Try it: Give back the lines of the records exactly, starting at the first and ending at the one with "return Vector((x, y, RISE".

[Collection entries]
---------------

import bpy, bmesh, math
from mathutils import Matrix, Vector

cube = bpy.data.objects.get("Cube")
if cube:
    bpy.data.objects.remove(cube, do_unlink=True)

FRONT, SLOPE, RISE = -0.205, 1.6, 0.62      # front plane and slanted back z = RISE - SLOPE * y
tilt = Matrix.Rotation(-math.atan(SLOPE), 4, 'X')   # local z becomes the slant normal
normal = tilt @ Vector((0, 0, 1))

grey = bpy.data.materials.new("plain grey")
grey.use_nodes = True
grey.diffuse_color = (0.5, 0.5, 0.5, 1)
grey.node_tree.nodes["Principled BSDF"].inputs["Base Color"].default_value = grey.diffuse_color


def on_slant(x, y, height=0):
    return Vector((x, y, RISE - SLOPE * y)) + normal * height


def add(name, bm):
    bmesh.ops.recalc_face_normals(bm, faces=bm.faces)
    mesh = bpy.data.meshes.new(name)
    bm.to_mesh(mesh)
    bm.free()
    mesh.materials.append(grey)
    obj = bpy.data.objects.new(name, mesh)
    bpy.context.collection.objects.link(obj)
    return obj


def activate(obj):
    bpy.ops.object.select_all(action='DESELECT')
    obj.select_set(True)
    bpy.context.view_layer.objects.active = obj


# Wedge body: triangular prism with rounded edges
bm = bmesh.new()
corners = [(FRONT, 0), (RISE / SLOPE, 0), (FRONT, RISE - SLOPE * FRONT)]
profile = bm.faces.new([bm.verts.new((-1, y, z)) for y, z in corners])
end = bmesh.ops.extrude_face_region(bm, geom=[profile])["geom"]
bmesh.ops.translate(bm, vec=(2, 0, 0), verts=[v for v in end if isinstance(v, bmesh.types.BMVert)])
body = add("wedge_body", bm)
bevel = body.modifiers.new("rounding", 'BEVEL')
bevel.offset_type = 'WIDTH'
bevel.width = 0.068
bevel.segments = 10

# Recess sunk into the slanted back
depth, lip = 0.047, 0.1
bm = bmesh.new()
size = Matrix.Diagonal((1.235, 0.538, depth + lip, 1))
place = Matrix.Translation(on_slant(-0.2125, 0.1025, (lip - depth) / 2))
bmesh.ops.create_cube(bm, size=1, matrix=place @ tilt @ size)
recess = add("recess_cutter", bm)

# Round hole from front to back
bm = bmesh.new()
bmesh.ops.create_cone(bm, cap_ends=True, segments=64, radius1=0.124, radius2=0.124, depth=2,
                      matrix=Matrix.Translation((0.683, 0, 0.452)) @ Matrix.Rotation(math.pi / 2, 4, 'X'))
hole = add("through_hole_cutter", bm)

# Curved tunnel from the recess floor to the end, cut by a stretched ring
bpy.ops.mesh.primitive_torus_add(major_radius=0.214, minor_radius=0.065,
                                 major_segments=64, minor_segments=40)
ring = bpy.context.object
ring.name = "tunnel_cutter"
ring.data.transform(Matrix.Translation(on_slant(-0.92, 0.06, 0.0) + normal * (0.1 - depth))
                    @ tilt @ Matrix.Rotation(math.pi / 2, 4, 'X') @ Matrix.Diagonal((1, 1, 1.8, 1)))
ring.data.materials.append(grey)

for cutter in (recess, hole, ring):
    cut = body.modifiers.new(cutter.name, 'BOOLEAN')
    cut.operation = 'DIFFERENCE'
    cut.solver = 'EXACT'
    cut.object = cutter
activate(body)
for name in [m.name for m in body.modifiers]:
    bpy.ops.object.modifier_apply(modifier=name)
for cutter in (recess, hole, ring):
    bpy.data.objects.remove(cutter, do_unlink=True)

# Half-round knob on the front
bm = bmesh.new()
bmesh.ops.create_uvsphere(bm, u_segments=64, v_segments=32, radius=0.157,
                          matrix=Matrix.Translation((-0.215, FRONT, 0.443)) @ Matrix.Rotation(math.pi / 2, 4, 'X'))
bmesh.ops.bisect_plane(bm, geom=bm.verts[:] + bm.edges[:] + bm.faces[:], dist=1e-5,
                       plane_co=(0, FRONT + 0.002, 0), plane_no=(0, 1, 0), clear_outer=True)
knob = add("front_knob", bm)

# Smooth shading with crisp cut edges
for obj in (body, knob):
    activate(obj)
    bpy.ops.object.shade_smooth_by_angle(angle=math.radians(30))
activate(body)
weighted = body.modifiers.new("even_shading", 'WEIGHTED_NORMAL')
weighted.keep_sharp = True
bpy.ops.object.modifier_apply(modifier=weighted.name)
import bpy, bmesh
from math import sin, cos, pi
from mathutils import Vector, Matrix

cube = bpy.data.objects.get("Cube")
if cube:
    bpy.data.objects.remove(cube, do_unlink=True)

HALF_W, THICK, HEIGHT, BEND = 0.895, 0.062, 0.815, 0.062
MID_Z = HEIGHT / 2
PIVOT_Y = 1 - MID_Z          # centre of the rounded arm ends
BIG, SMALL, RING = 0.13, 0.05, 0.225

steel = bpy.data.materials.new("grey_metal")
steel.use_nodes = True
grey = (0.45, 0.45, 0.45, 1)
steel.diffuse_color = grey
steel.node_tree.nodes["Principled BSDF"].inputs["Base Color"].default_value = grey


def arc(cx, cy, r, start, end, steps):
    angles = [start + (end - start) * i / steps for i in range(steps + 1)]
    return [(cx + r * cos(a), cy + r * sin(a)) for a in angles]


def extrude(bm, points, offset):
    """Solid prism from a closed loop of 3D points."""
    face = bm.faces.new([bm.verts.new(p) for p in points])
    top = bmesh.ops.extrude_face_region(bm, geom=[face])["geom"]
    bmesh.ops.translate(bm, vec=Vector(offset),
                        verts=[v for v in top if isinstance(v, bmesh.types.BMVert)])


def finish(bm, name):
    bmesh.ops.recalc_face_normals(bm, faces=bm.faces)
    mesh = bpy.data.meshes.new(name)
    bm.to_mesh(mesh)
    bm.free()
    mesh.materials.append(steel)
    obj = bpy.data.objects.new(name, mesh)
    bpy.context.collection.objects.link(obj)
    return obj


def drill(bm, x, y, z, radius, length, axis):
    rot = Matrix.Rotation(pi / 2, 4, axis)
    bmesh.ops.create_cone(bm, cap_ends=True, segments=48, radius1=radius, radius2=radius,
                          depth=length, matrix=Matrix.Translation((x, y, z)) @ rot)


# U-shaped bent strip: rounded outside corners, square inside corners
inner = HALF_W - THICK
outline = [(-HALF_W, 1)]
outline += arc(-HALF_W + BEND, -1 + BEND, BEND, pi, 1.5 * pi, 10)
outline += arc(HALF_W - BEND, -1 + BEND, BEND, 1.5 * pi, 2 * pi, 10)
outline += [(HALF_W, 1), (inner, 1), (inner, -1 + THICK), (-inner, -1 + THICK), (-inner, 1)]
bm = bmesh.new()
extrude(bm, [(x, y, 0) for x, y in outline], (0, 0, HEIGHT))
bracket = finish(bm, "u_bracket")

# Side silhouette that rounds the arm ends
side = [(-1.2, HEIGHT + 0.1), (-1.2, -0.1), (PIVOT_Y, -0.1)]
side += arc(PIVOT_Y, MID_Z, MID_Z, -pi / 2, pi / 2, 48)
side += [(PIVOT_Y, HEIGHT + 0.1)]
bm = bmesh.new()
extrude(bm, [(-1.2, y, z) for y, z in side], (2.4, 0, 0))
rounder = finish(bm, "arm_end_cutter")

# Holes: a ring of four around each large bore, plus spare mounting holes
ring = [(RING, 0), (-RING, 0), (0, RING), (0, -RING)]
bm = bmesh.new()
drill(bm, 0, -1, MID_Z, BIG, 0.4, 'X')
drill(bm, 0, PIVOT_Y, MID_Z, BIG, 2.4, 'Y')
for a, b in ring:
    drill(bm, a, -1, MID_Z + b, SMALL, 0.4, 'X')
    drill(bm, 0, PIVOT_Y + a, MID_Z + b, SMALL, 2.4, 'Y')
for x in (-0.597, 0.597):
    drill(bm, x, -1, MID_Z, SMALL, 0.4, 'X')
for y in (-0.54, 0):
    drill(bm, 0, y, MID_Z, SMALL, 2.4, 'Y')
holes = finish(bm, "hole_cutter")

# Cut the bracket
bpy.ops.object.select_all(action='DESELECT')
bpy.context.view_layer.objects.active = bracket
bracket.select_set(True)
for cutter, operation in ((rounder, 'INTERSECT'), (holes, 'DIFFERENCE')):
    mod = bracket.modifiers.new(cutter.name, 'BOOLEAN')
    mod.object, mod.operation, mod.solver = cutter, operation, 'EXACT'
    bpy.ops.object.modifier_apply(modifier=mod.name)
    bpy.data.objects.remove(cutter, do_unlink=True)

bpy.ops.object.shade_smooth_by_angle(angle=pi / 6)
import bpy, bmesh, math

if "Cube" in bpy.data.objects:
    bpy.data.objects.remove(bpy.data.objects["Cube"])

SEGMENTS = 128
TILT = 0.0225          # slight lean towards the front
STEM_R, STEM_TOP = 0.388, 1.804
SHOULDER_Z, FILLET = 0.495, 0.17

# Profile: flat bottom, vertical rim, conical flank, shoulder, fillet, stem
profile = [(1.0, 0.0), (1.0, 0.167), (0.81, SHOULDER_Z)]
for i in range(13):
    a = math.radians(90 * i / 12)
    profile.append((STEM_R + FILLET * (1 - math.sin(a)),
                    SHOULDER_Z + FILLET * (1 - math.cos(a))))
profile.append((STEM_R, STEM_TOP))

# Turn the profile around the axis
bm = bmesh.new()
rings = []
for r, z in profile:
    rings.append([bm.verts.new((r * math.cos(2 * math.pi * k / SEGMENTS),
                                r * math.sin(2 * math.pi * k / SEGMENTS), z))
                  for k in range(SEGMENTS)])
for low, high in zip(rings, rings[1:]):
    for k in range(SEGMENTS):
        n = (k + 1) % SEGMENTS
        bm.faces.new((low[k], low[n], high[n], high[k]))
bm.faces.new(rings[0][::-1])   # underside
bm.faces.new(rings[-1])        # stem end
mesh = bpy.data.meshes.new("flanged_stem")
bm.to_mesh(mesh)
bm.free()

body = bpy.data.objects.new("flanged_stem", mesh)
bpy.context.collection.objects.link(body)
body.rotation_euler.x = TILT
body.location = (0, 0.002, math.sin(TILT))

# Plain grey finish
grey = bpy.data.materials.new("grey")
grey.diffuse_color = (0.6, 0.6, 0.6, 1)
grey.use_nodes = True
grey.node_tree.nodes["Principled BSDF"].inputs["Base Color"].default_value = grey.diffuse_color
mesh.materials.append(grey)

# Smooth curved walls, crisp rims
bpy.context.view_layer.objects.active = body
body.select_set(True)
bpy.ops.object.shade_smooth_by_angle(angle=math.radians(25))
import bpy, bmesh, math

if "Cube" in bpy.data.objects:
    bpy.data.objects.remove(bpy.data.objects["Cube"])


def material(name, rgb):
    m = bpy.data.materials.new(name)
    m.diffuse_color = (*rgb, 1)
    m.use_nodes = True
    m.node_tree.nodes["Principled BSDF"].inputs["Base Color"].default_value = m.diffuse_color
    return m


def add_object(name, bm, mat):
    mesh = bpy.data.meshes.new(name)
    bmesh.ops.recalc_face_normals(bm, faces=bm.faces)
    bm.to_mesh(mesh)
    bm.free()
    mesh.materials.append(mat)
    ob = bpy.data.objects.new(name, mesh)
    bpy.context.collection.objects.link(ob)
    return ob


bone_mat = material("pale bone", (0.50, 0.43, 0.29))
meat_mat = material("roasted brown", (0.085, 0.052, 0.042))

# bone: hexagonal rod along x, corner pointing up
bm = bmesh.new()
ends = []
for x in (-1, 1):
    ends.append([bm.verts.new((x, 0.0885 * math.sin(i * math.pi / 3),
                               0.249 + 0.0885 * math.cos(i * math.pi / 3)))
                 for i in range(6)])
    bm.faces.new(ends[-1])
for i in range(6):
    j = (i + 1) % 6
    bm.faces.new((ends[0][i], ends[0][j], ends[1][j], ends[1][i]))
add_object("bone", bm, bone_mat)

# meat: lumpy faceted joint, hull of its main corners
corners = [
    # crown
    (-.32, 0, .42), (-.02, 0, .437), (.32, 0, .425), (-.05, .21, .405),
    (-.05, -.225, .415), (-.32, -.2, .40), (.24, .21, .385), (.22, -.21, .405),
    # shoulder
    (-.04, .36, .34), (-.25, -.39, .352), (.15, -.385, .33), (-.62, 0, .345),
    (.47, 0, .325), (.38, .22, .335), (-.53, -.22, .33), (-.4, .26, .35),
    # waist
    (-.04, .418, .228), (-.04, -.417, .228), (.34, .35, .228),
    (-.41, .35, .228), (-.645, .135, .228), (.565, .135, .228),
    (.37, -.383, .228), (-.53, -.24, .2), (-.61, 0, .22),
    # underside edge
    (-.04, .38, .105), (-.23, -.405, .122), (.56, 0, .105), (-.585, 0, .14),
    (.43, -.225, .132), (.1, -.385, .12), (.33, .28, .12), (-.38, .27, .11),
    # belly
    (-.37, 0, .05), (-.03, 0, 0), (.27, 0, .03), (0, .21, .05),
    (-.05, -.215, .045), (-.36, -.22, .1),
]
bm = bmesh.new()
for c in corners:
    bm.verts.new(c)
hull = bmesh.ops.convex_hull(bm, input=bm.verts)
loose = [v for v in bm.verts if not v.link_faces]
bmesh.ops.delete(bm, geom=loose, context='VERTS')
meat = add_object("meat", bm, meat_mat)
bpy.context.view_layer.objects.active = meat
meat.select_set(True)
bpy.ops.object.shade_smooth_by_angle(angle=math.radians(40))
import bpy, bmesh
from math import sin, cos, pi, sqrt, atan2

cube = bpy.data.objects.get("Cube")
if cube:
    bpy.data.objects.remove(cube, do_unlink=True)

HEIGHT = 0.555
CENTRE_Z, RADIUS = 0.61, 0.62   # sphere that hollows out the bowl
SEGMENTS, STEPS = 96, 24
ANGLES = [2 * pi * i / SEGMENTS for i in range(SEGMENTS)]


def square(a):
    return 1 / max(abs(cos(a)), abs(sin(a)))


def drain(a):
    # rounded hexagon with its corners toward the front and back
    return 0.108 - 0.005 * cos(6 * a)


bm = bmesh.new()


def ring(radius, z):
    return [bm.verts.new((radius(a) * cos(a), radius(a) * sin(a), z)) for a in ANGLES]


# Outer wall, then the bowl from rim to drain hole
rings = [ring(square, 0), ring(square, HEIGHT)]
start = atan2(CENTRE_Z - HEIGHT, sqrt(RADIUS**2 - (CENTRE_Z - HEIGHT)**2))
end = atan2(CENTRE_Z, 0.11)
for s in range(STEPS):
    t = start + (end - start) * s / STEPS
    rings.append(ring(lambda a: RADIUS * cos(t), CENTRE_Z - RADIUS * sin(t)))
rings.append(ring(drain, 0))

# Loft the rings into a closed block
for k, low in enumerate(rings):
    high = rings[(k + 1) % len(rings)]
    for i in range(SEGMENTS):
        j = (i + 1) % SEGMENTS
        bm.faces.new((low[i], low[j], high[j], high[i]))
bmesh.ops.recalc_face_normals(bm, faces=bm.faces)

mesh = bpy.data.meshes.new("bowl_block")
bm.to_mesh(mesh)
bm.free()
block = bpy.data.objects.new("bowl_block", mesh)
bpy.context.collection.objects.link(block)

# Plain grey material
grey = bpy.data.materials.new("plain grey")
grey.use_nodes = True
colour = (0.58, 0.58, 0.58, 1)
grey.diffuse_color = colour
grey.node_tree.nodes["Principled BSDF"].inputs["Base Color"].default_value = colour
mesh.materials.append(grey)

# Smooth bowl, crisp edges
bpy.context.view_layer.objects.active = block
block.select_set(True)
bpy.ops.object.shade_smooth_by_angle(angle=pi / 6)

---------------

Output below:
import bpy, bmesh, math
from mathutils import Matrix, Vector

cube = bpy.data.objects.get("Cube")
if cube:
    bpy.data.objects.remove(cube, do_unlink=True)

FRONT, SLOPE, RISE = -0.205, 1.6, 0.62      # front plane and slanted back z = RISE - SLOPE * y
tilt = Matrix.Rotation(-math.atan(SLOPE), 4, 'X')   # local z becomes the slant normal
normal = tilt @ Vector((0, 0, 1))

grey = bpy.data.materials.new("plain grey")
grey.use_nodes = True
grey.diffuse_color = (0.5, 0.5, 0.5, 1)
grey.node_tree.nodes["Principled BSDF"].inputs["Base Color"].default_value = grey.diffuse_color


def on_slant(x, y, height=0):
    return Vector((x, y, RISE - SLOPE * y)) + normal * height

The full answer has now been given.